◆ **WORK ORDER**:
What is needed is an exact repetition of the lines below, from the first one through the one holding "const ringZ = -0.125;", with no pictures and nothing else.

◆ **RAW DATA**:
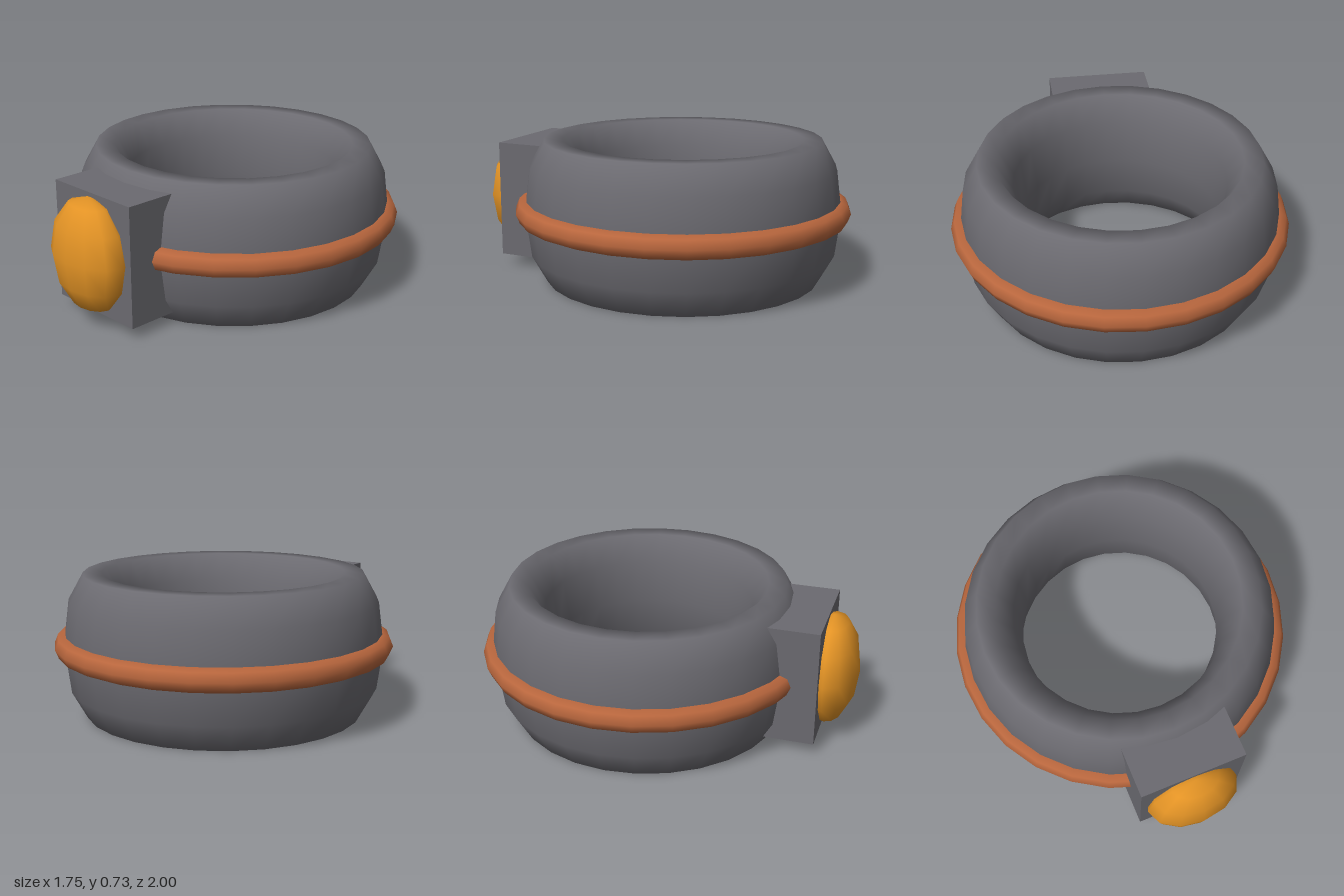
import * as THREE from 'three';

const mat = (name, color) => {
  const m = new THREE.MeshStandardMaterial({ color });
  m.name = name;
  return m;
};

export function createModel() {
  const group = new THREE.Group();
  const grey = mat('dark grey', 0x6b6a70);
  const copper = mat('copper', 0xb8663d);
  const amber = mat('amber', 0xe39325);
  const midY = 0.365;
  const ringZ = -0.125;

  const add = (name, geometry, material, y, z) => {
    const mesh = new THREE.Mesh(geometry, material);
    mesh.name = name;
    mesh.position.set(0, y, z);
    group.add(mesh);
  };

  // Horizontal torus with its tube stretched vertically
  const hoop = (radius, tube, sides, stretch) =>
    new THREE.TorusGeometry(radius, tube, sides, 28).rotateX(-Math.PI / 2).scale(1, stretch, 1);

  // Tall ring body and the thin band around its middle
  add('ringBody', hoop(0.672, 0.155, 10, 2.476), grey, midY, ringZ);
  add('outerBand', hoop(0.812, 0.063, 8, 1), copper, midY, ringZ);

  // Block on the front, its back sunk into the ring
  add('frontBlock', new THREE.BoxGeometry(0.55, 0.615, 0.3), grey, 0.3675, 0.68);

  // Oval gem set in the block
  const gem = new THREE.SphereGeometry(1, 12, 6).scale(0.245, 0.296, 0.15);
  add('gem', gem, amber, 0.368, 0.85);

  return group;
}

◆ **THE COMPLETED TASK**:
import * as THREE from 'three';

const mat = (name, color) => {
  const m = new THREE.MeshStandardMaterial({ color });
  m.name = name;
  return m;
};

export function createModel() {
  const group = new THREE.Group();
  const grey = mat('dark grey', 0x6b6a70);
  const copper = mat('copper', 0xb8663d);
  const amber = mat('amber', 0xe39325);
  const midY = 0.365;
  const ringZ = -0.125;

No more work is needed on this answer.